The problem is, after the first training course where BSA requires us to learn about the Charter Partner concept, the whole idea is junked. It never comes up again unless the Charter Partner forces the issue. And I think I can understand why. Saying to new leaders, "ask your Charter Partner" when they have questions is a dead-bang loser when most Charter Partners will have no answers for them. So, BSA comes up with answers, even if they're supposed to be deferring to the Charter Partner on the questions; meanwhile, Professional Scouters, who are evaluated on hard numbers relating to the performance of unit volunteers, are not inclined to try to pass the buck to a Charter Partner on snooze alarm when there's an issue to be addressed.
The same thing exists all the way up to the National Council. The new Community Alliances team is all about hooking up with Charter Partners to start new units, by which they mean, demanding hard numbers from religious denominations to start new units for BSA. The idea that the Charter Partners are in the business of doing Scouting as ministry, starting new units to fulfill their own various mission statements and that BSA is there to help them is hardly paid lip service to. BSA is great at saying, "here's what we want you to do," but not so great at asking, "what do you want to do?"
In the end, the assertive Charter Partners get what they want, especially if they have the numbers to back it up. The LDS Church writes its own ticket with BSA. The National Catholic Committee on Scouting also gets what it wants, in my experience. And good for both of them! The United Methodist Church is the second largest Charter Partner with BSA, but is far less assertive than the Mormons or the Catholics. Maybe that's because we have been content with the way things are; I don't know. I do remember that when I was the Head United Methodist Chaplain at the 1997 Jamboree, I had to push very hard to get what I wanted in order to fulfill our denominational objectives, much to the amazement and resistance of the BSA bureaucracy. But in the end, I got what I asked for.

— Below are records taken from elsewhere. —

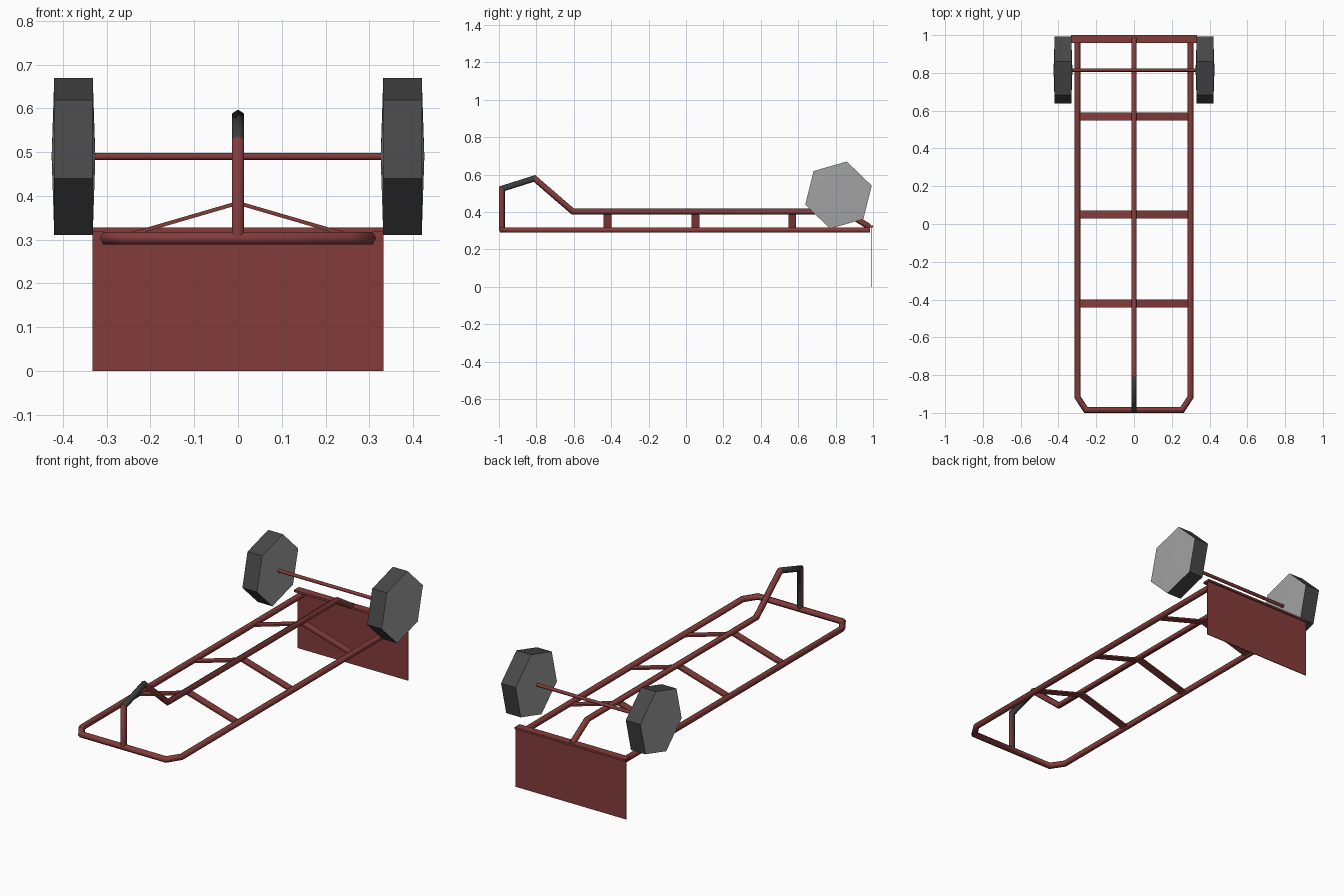
import bpy, bmesh, math
from mathutils import Vector, Matrix

if "Cube" in bpy.data.objects:
    bpy.data.objects.remove(bpy.data.objects["Cube"])


def material(name, rgb):
    m = bpy.data.materials.new(name)
    m.diffuse_color = (*rgb, 1)
    m.use_nodes = True
    m.node_tree.nodes["Principled BSDF"].inputs["Base Color"].default_value = m.diffuse_color
    return m


RED = material("frame red", (0.23, 0.045, 0.043))
GRIP = material("grip black", (0.04, 0.046, 0.046))
TYRE = material("tyre dark grey", (0.065, 0.065, 0.065))
DISC = material("wheel disc grey", (0.36, 0.36, 0.36))


def finish(bm, name, mats):
    me = bpy.data.meshes.new(name)
    bm.to_mesh(me)
    bm.free()
    for m in mats:
        me.materials.append(m)
    ob = bpy.data.objects.new(name, me)
    bpy.context.collection.objects.link(ob)
    return ob


def tube(name, path, normal, r, mats, rule=None, sides=6):
    """Sweep a polygon along a flat path with mitred corners."""
    bm = bmesh.new()
    pts = [Vector(p) for p in path]
    n = Vector(normal)
    rings = []
    for i, p in enumerate(pts):
        d_in = (p - pts[i - 1]).normalized() if i else None
        d_out = (pts[i + 1] - p).normalized() if i < len(pts) - 1 else d_in
        d_in = d_in or d_out
        t = (d_in + d_out).normalized()
        side = n.cross(t) / t.dot(d_in)
        rings.append([bm.verts.new(p + r * (math.cos(a) * side + math.sin(a) * n))
                      for a in (2 * math.pi * k / sides for k in range(sides))])
    segment = {}
    for i in range(len(rings) - 1):
        a, b = rings[i], rings[i + 1]
        for k in range(sides):
            j = (k + 1) % sides
            f = bm.faces.new((a[k], a[j], b[j], b[k]))
            f.smooth = True
            segment[f] = i
    bm.faces.new(rings[0])
    bm.faces.new(rings[-1])
    bmesh.ops.recalc_face_normals(bm, faces=bm.faces)
    if rule:
        for f, i in segment.items():
            f.material_index = rule(i, f.normal)
    return finish(bm, name, mats)


def box(name, lo, hi):
    bm = bmesh.new()
    lo, hi = Vector(lo), Vector(hi)
    bmesh.ops.create_cube(bm, size=1, matrix=Matrix.Translation((lo + hi) / 2)
                          @ Matrix.Diagonal((*(hi - lo), 1)))
    return finish(bm, name, [RED])


# outer rail: open loop with clipped front corners
half = [(0.30, 0.985), (0.30, -0.915), (0.255, -0.984)]
loop = half + [(-x, y) for x, y in reversed(half)]
tube("outer_rail", [(x, y, 0.303) for x, y in loop], (0, 0, 1), 0.016, [RED])

# centre spine rising into the handle; grip and back of the front post are dark
spine = [(0.98, 0.32), (0.85, 0.402), (-0.605, 0.402),
         (-0.81, 0.579), (-0.984, 0.524), (-0.984, 0.303)]
tube("spine_and_handle", [(0, y, z) for y, z in spine], (1, 0, 0), 0.016, [RED, GRIP],
     lambda i, n: int(i == 3 or (i == 4 and n.y > 0.1)))

# bent cross braces between rails and spine
for k, y in enumerate((0.568, 0.05, -0.42)):
    bm = bmesh.new()
    prof = [(-0.295, 0.302), (0, 0.388), (0.295, 0.302),
            (0.295, 0.293), (0, 0.379), (-0.295, 0.293)]
    ends = [[bm.verts.new((x, y + s * 0.021, z)) for x, z in prof] for s in (-1, 1)]
    for q in range(6):
        j = (q + 1) % 6
        bm.faces.new((ends[0][q], ends[0][j], ends[1][j], ends[1][q]))
    for e in ends:
        bm.faces.new((e[0], e[1], e[4], e[5]))
        bm.faces.new((e[1], e[2], e[3], e[4]))
    bmesh.ops.recalc_face_normals(bm, faces=bm.faces)
    finish(bm, f"cross_brace_{k + 1}", [RED])

# rear lip and hanging plate
box("rear_lip", (-0.333, 0.957, 0.317), (0.333, 1.0, 0.328))
box("rear_plate", (-0.333, 0.988, 0.0), (0.333, 0.992, 0.32))

# axle
AXLE_Y, AXLE_Z = 0.815, 0.49
tube("axle", [(-0.34, AXLE_Y, AXLE_Z), (0.34, AXLE_Y, AXLE_Z)], (0, 0, 1), 0.009, [RED])

# six-sided wheels with slightly domed discs
for side, s in (("right", 1), ("left", -1)):
    bm = bmesh.new()
    rims = []
    for x in (0.332, 0.42):
        rims.append([bm.verts.new((s * x, AXLE_Y + 0.185 * math.cos(a), AXLE_Z + 0.185 * math.sin(a)))
                     for a in (math.radians(16 + 60 * k) for k in range(6))])
    hubs = [bm.verts.new((s * x, AXLE_Y, AXLE_Z)) for x in (0.326, 0.426)]
    for k in range(6):
        j = (k + 1) % 6
        bm.faces.new((rims[0][k], rims[0][j], rims[1][j], rims[1][k]))
        for rim, hub in zip(rims, hubs):
            f = bm.faces.new((rim[k], rim[j], hub))
            f.material_index = 1
            f.smooth = True
    bmesh.ops.recalc_face_normals(bm, faces=bm.faces)
    for e in bm.edges:
        if len({f.material_index for f in e.link_faces}) > 1:
            e.smooth = False
    finish(bm, f"{side}_wheel", [TYRE, DISC])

Would that the same were true throughout The United Methodist Church. I spent ten years as Annual Conference Coordinator, and now I am in the middle of my term as the President of NAUMS (National Association of UM Scouters), and I get tired to trying to grab the thousand-pound marshmallow and get it to move to where it needs to be. Annual Conference, District, United Methodist Men, take your pick of venues. Even the ones who say they're big Scouting supporters take a lot of effort to get a response from. In the end, I'm just another voice clamoring for attention. But I should have a lot more clout on the local level, right? Well, yes; but it's still hard.
On the local level, I want my church to really do Scouting as Ministry. And I want my Pack, Troop, and Crew to really be fully integrated parts of our ministry to children, youth, and families. And that means that sometimes I have to push a bit to make room for what we all say is the fundamental way BSA is supposed to operate. I know it works; I've seen it done.
"Blessed are those who have not seen and yet have believed."